HIV-positive TB patients who have finished treatment and show signs of immunocompromise should be considered for post-treatment TB prophylaxis, says Warren Johnson, MD, the B.H. Kean professor of tropical medicine and chief of the division of international medicine at Cornell University.
In a country like Haiti, where TB is endemic, such patients should be certainly considered for lifelong post-treatment prophylaxis — perhaps even lifelong prophylaxis, he adds. In Haiti, Warren and other researchers found that giving 12 months of isoniazid to such patients dropped the incidence of recurring TB in HIV-infected patients significantly, from 7.8 per 100 person-years to 1.4 per 100 person-years.

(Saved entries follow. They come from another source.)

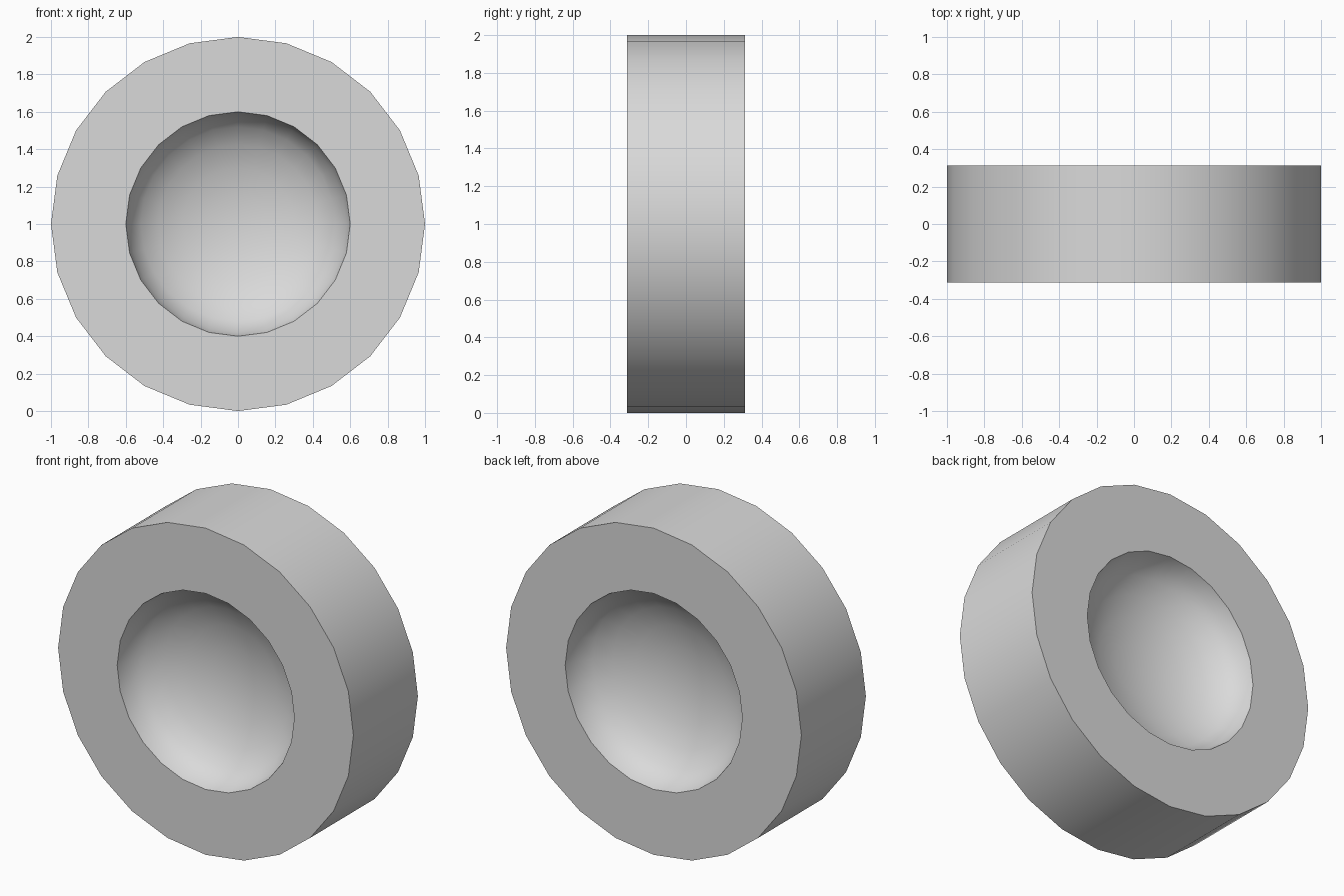
import bpy
import bmesh
from math import sin, cos, pi, radians

cube = bpy.data.objects.get("Cube")
if cube:
    bpy.data.objects.remove(cube, do_unlink=True)

SIDES = 24
OUTER, INNER = 1.0, 0.6
HALF_WIDTH, DEPTH = 0.312, 0.3
RINGS = 6

# Plain grey material
grey = bpy.data.materials.new("light grey")
grey.use_nodes = True
colour = (0.7, 0.7, 0.7, 1)
grey.diffuse_color = colour
grey.node_tree.nodes["Principled BSDF"].inputs["Base Color"].default_value = colour


def ring(bm, radius, y):
    """A circle of vertices around the y axis."""
    return [bm.verts.new((radius * sin(2 * pi * i / SIDES), y,
                          1 + radius * cos(2 * pi * i / SIDES)))
            for i in range(SIDES)]


def bridge(bm, a, b):
    for i in range(SIDES):
        j = (i + 1) % SIDES
        bm.faces.new((a[i], a[j], b[j], b[i]))


bm = bmesh.new()
rims = []
for side in (-1, 1):
    # Flat annular face
    rim = ring(bm, OUTER, side * HALF_WIDTH)
    rims.append(rim)
    last = rim
    # Rounded dish sunk into the face
    for k in range(RINGS):
        a = k * pi / 2 / RINGS
        nxt = ring(bm, INNER * cos(a), side * (HALF_WIDTH - DEPTH * sin(a)))
        bridge(bm, last, nxt)
        last = nxt
    centre = bm.verts.new((0, side * (HALF_WIDTH - DEPTH), 1))
    for i in range(SIDES):
        bm.faces.new((last[i], last[(i + 1) % SIDES], centre))
# Outer wall
bridge(bm, *rims)
bmesh.ops.recalc_face_normals(bm, faces=bm.faces)

mesh = bpy.data.meshes.new("dished_wheel")
bm.to_mesh(mesh)
bm.free()
mesh.materials.append(grey)
wheel = bpy.data.objects.new("dished_wheel", mesh)
bpy.context.collection.objects.link(wheel)

# Smooth wall and dishes, sharp rims
bpy.ops.object.select_all(action="DESELECT")
wheel.select_set(True)
bpy.context.view_layer.objects.active = wheel
bpy.ops.object.shade_smooth_by_angle(angle=radians(45))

The trouble is that Johnson (whose research was published recently in The Lancet) doesn’t know whether the recurrences reflected relapses of old disease or a new infection, because some of the strains that were to be tested were lost. "So we don’t have RFLP [restriction-fragment-length polymorphism] or other markers to indicate whether the recurring TB was exogenous or endogenous," he says. "I wish we had the information."
From a practical standpoint, it didn’t make any difference to the group in Haiti, he points out. "They had TB, so they had a problem," he says. For patients in other areas where TB is endemic and there’s lots of HIV infection, the same logic probably applies. "But from the standpoint of extrapolating to parts of the world like the United States, it does raise questions," he adds. "If it was new TB, the probability of acquiring a new bug in Haiti certainly would be much greater in Haiti than in the U.S."
Still, if what researchers in Haiti were seeing was reactivation of old disease, "then the premise is that it’s going to recur when you’re immunocompromised. I don’t know the answer, but if you had someone here with HIV and they begin to deteriorate, then maybe you need to go back on INH. Whether it’s your own bug that will reactivate or whether you’ll contract someone else’s, you may be able to control a new infection. And you’ll get disease, whether it’s exogenous or endogenous."
Relapses occur in HIV patients here, too
Indeed, American patients with HIV who kept either relapsing or succumbing to new TB infections provided part of the impetus for the study, Johnson says. "We started seeing occasional patients here, and they were also seeing them in Haiti," he says. "These were patients who developed TB, who’d been treated and were doing well, but who developed TB again a couple of years later." There have been other studies where researchers looked for the same effect but didn’t find it, perhaps because they didn’t follow patients long enough, Johnson adds. "We looked for 24 months after treatment," he says. "We followed some patients even longer."
Well, yes and no, says Rick O’Brien, MD, chief of research and evaluation branch of the Division for TB Elimination at the Centers for Disease Control and Prevention in Atlanta. "In a Zairian study that was done five or six years ago, they saw the same thing," O’Brien says. That study, structured along the same lines as Johnson’s, randomly assigned HIV-positive patients who’d finished their TB treatment to continue therapy with rifampin, isonizaid, or placebo. Comparing the entire HIV-positive group with a group of HIV-negative patients, those researchers found "no significance in relapse rates, and so they concluded that standard therapy [without any post-treatment prophylaxis] was fine," explains O’Brien.
But an analysis of all the arms of that study turns up something else, he continues. Relapse rates among the HIV-positives on extended therapy turned out to 1%; among the HIV-positive on standard therapy, 9%; and among the HIV-negative group on standard therapy, 5%, he says.
That means there’s no statistically significant difference between the HIV-positive and HIV-negative groups, with thjeir respective relapse rates of 9% and 5%, he explains. But by adding extended therapy, relapse rates dropped from 9% to 1% — a big difference.